Cash or Fertiliser – Which Incentive Do Farmers Prefer to Adopt Agroforestry in Malawi and Mozambique?
Stefan Meyer1, Edward Kato2, Ephraim Nkonya2, Vincent H. Smith3
1IFPRI, Environment and Production Technology Division, Malawi
Despite the benefits for smallholder farmers, adoption rates of sustainable land management practices in Africa South of the Sahara are still low. One of the main barriers for farmers to change from traditional to sustainable practices is the time lag between adaptation and receipt of the benefits. To compensate the initial effort of the farmers and to address the large cost that the severely degraded soils have for the mostly agrarian economies in Africa South of the Sahara, governments should incentivize farmers to adopt sustainable practices. This paper analyses farmer´s perception for different types of incentives for an adoption of agroforestry. In choice experiments, rural participants were asked to state their preferences for a cash transfer or a fertiliser subsidy. The experiments were conducted in two neighbouring districts of Malawi and Mozambique.
Keywords: Agroforestry, conditional subsidy, discrete choice experiment, Malawi, Mozambique

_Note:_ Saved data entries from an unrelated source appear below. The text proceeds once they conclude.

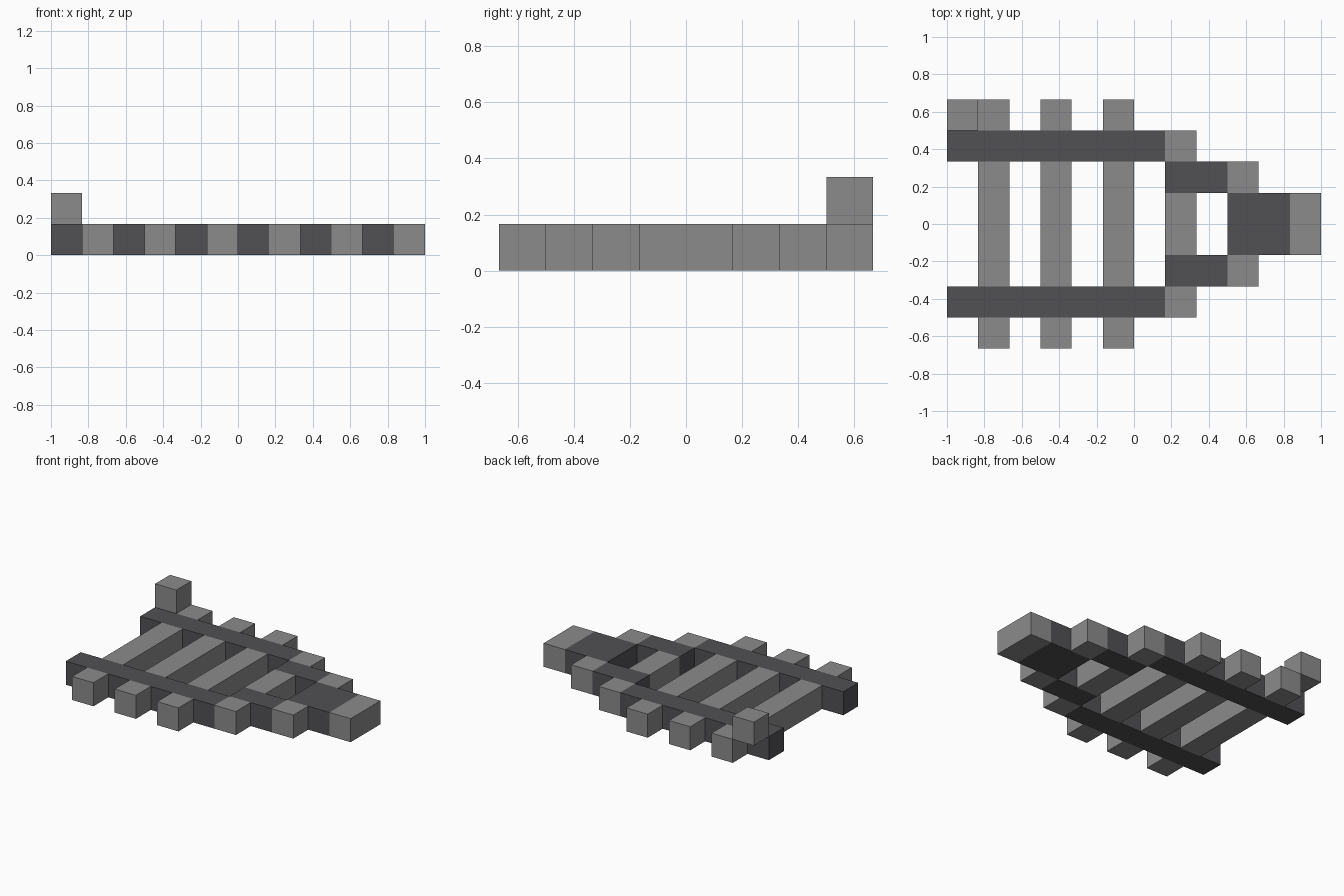
import bpy
import bmesh

cube = bpy.data.objects.get("Cube")
if cube:
    bpy.data.objects.remove(cube, do_unlink=True)

U = 1 / 6          # side of one block
HALF_X, HALF_Y = 6, 4


def material(name, rgb):
    m = bpy.data.materials.new(name)
    m.use_nodes = True
    m.diffuse_color = (*rgb, 1)
    m.node_tree.nodes["Principled BSDF"].inputs["Base Color"].default_value = (*rgb, 1)
    return m


light = material("light grey", (0.26, 0.26, 0.26))
dark = material("dark grey", (0.083, 0.081, 0.088))


def beam(name, mat, x, y, z=(0, 1)):
    """Box spanning block ranges x, y, z on the block grid."""
    bm = bmesh.new()
    bmesh.ops.create_cube(bm, size=1)
    for v in bm.verts:
        v.co.x = (x[v.co.x > 0] - HALF_X) * U
        v.co.y = (y[v.co.y > 0] - HALF_Y) * U
        v.co.z = z[v.co.z > 0] * U
    me = bpy.data.meshes.new(name)
    bm.to_mesh(me)
    bm.free()
    me.materials.append(mat)
    ob = bpy.data.objects.new(name, me)
    bpy.context.collection.objects.link(ob)
    return ob


def pair(name, mat, x, y):
    """The same beam on the front side and mirrored to the back side."""
    beam("front_" + name, mat, x, y)
    beam("back_" + name, mat, x, (2 * HALF_Y - y[1], 2 * HALF_Y - y[0]))


# Long outer rails with light end blocks
pair("outer_rail", dark, (0, 7), (1, 2))
pair("outer_rail_end", light, (7, 8), (1, 2))

# Short inner rails stepping in towards the nose
pair("inner_rail", dark, (7, 9), (2, 3))
pair("inner_rail_end", light, (9, 10), (2, 3))

# Nose block and its tip
beam("nose", dark, (9, 11), (3, 5))
beam("nose_tip", light, (11, 12), (3, 5))

# Cross ties: a long middle and a stub outside each rail
for i, x in enumerate((1, 3, 5), 1):
    beam(f"cross_tie_{i}", light, (x, x + 1), (2, 6))
    pair(f"tie_stub_{i}", light, (x, x + 1), (0, 1))
beam("short_cross_tie", light, (7, 8), (3, 5))

# Raised block at the rear corner
beam("corner_block", light, (0, 1), (7, 8), (1, 2))
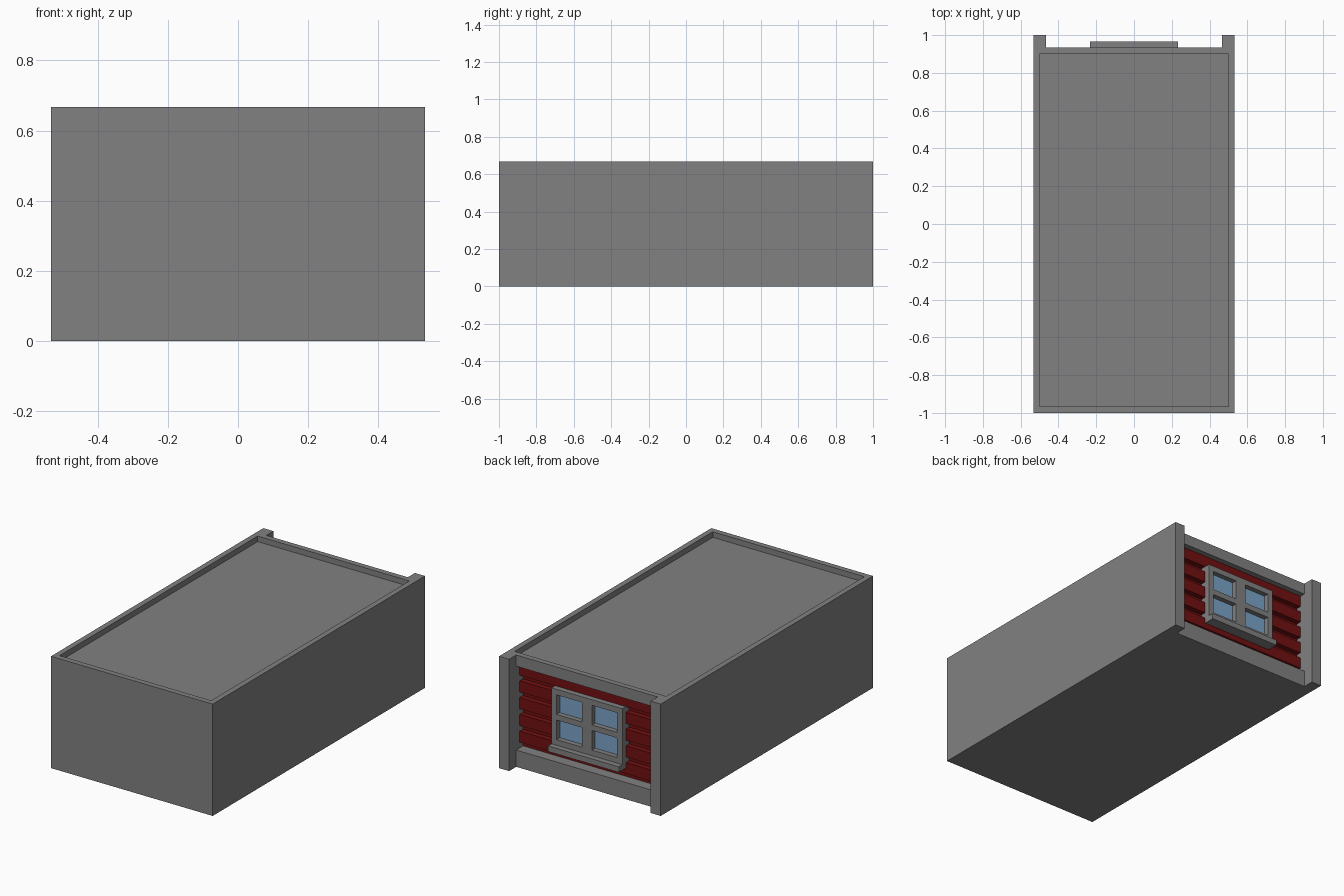
import bpy
import bmesh

cube = bpy.data.objects.get("Cube")
if cube:
    bpy.data.objects.remove(cube, do_unlink=True)

U = 1 / 30  # building grid unit: the block is 32 x 60 x 20 units


def material(name, rgb):
    m = bpy.data.materials.new(name)
    m.use_nodes = True
    m.diffuse_color = (*rgb, 1)
    bsdf = next(n for n in m.node_tree.nodes if n.type == 'BSDF_PRINCIPLED')
    bsdf.inputs["Base Color"].default_value = (*rgb, 1)
    return m


GREY = material("stone_grey", (0.22, 0.22, 0.22))
RED = material("dark_red", (0.168, 0.005, 0.005))
BLUE = material("glass_blue", (0.2, 0.37, 0.58))


def prism(name, outline, x0, x1, mat):
    """Extrude a (y, z) outline from x0 to x1, all in grid units."""
    bm = bmesh.new()
    face = bm.faces.new([bm.verts.new((x0 * U, y * U, z * U)) for y, z in outline])
    ext = bmesh.ops.extrude_face_region(bm, geom=[face])
    verts = [g for g in ext["geom"] if isinstance(g, bmesh.types.BMVert)]
    bmesh.ops.translate(bm, verts=verts, vec=((x1 - x0) * U, 0, 0))
    bmesh.ops.recalc_face_normals(bm, faces=bm.faces)
    mesh = bpy.data.meshes.new(name)
    bm.to_mesh(mesh)
    bm.free()
    mesh.materials.append(mat)
    obj = bpy.data.objects.new(name, mesh)
    bpy.context.collection.objects.link(obj)
    return obj


def box(name, x, y, z, mat=GREY):
    outline = [(y[0], z[0]), (y[1], z[0]), (y[1], z[1]), (y[0], z[1])]
    return prism(name, outline, x[0], x[1], mat)


# Main block: side profile with the raised front lip, the sunken roof,
# and the recessed back wall between its top and bottom bands
prism("body", [(-30, 0), (28, 0), (28, 3), (26, 3), (26, 18), (28, 18),
               (28, 20), (27, 20), (27, 19), (-29, 19), (-29, 20), (-30, 20)],
      -14, 14, GREY)

# Side walls, roof edges and back corner posts
for side, s in (("left", 1), ("right", -1)):
    def span(a, b):
        return sorted((s * a, s * b))
    prism(side + "_side_wall", [(-30, 0), (30, 0), (30, 20), (-30, 20)],
          *span(15, 16), GREY)
    prism(side + "_corner_post",
          [(-30, 0), (30, 0), (30, 20), (27, 20), (27, 19),
           (-29, 19), (-29, 20), (-30, 20)], *span(14, 15), GREY)

# Horizontal siding: five boards separated by square grooves
profile = [(25.9, 3)]
for i in range(5):
    z = 3 + 3 * i
    profile += [(26.05, z), (26.05, z + 1), (27, z + 1), (27, z + 3)]
profile.append((25.9, 18))
prism("siding", profile, -14, 14, RED)

# Window: frame bars, glass and projecting sill
for side, s in (("left", 1), ("right", -1)):
    box(side + "_window_jamb", sorted((s * 6, s * 7)), (26, 28), (6, 16))
box("window_mullion", (-1, 1), (26, 28), (6, 16))
for part, z in (("bottom_rail", 6), ("middle_rail", 10.5), ("top_rail", 15)):
    for side, x in (("left", (1, 6)), ("right", (-6, -1))):
        box(f"{side}_window_{part}", x, (26, 28), (z, z + 1))
box("window_glass", (-6, 6), (26.9, 27.1), (7, 15), BLUE)
box("window_sill", (-7, 7), (26, 29), (5, 6))
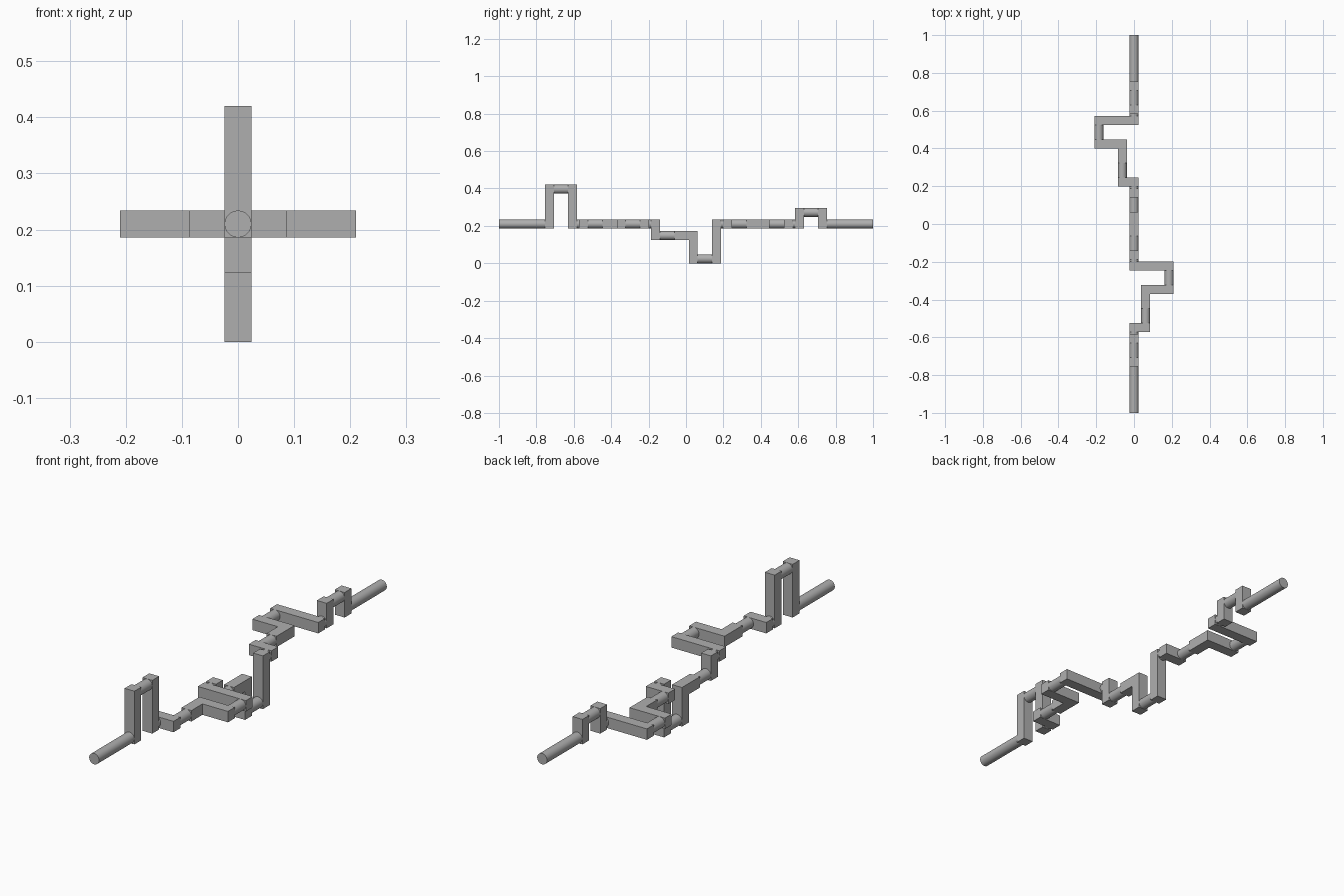
import bpy
import math
from mathutils import Vector

cube = bpy.data.objects.get("Cube")
if cube:
    bpy.data.objects.remove(cube, do_unlink=True)

steel = bpy.data.materials.new("grey steel")
steel.use_nodes = True
steel.diffuse_color = (0.43, 0.43, 0.43, 1)
steel.node_tree.nodes["Principled BSDF"].inputs["Base Color"].default_value = steel.diffuse_color

HALF = 0.024              # half width of webs, radius of shafts
AXIS = Vector((0, 0, 0.21))
WEB, PIN, GAP = 0.0475, 0.077, 0.011
SMALL, LARGE = 0.062, 0.186
UP, DOWN = Vector((0, 0, 1)), Vector((0, 0, -1))
LEFT, RIGHT = Vector((1, 0, 0)), Vector((-1, 0, 0))


def rod(name, y0, y1, offset=Vector()):
    """Round rod along y."""
    centre = AXIS + offset + Vector((0, (y0 + y1) / 2, 0))
    bpy.ops.mesh.primitive_cylinder_add(vertices=32, radius=HALF, depth=y1 - y0,
                                        location=centre, rotation=(math.pi / 2, 0, 0))
    obj = bpy.context.object
    obj.name = name
    obj.data.materials.append(steel)
    bpy.ops.object.shade_smooth_by_angle(angle=math.radians(40))


def block(name, y0, y1, direction, r0, r1):
    """Square bar reaching from radius r0 to r1 in a direction."""
    centre = AXIS + direction * (r0 + r1) / 2 + Vector((0, (y0 + y1) / 2, 0))
    bpy.ops.mesh.primitive_cube_add(size=1, location=centre)
    obj = bpy.context.object
    obj.name = name
    reach = Vector([abs(c) for c in direction]) * (r1 - r0)
    obj.scale = reach + Vector((2 * HALF, y1 - y0, 2 * HALF))
    bpy.ops.object.transform_apply(location=False, rotation=False, scale=True)
    obj.data.materials.append(steel)


def crank(name, y, direction, radius):
    """Two webs joined by one pin; returns the end position."""
    block(name + "_front_web", y, y + WEB, direction, 0, radius)
    y += WEB
    rod(name + "_pin", y, y + PIN, direction * radius)
    y += PIN
    block(name + "_back_web", y, y + WEB, direction, 0, radius)
    return y + WEB


def stepped_crank(name, y, direction):
    """Short throw, square link, then long throw; returns the end position."""
    block(name + "_short_web", y, y + WEB, direction, 0, SMALL)
    y += WEB
    rod(name + "_inner_pin", y, y + PIN, direction * SMALL)
    y += PIN
    block(name + "_link", y, y + PIN, direction, SMALL, SMALL)
    y += PIN
    block(name + "_middle_web", y, y + WEB, direction, SMALL, LARGE)
    y += WEB
    rod(name + "_outer_pin", y, y + PIN, direction * LARGE)
    y += PIN
    block(name + "_long_web", y, y + WEB, direction, 0, LARGE)
    return y + WEB


# Cranks laid out along the shaft, centred on the origin
crank_length = 2 * WEB + PIN
stepped_length = 3 * (WEB + PIN)
start = -(stepped_length * 1.5 + crank_length + 2 * GAP)

rod("front_shaft", -1, start)
y = crank("front_crank", start, UP, LARGE)
for name, direction in (("left_crank", LEFT), ("lower_crank", DOWN), ("right_crank", RIGHT)):
    rod(name + "_journal", y, y + GAP)
    y = stepped_crank(name, y + GAP, direction)
rod("back_crank_journal", y, y + GAP)
y = crank("back_crank", y + GAP, UP, SMALL)
rod("back_shaft", y, 1)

Contact Address: Stefan Meyer, IFPRI, Environment and Production Technology Division, Lilongwe, Malawi, e-mail: s.meyercgiar.org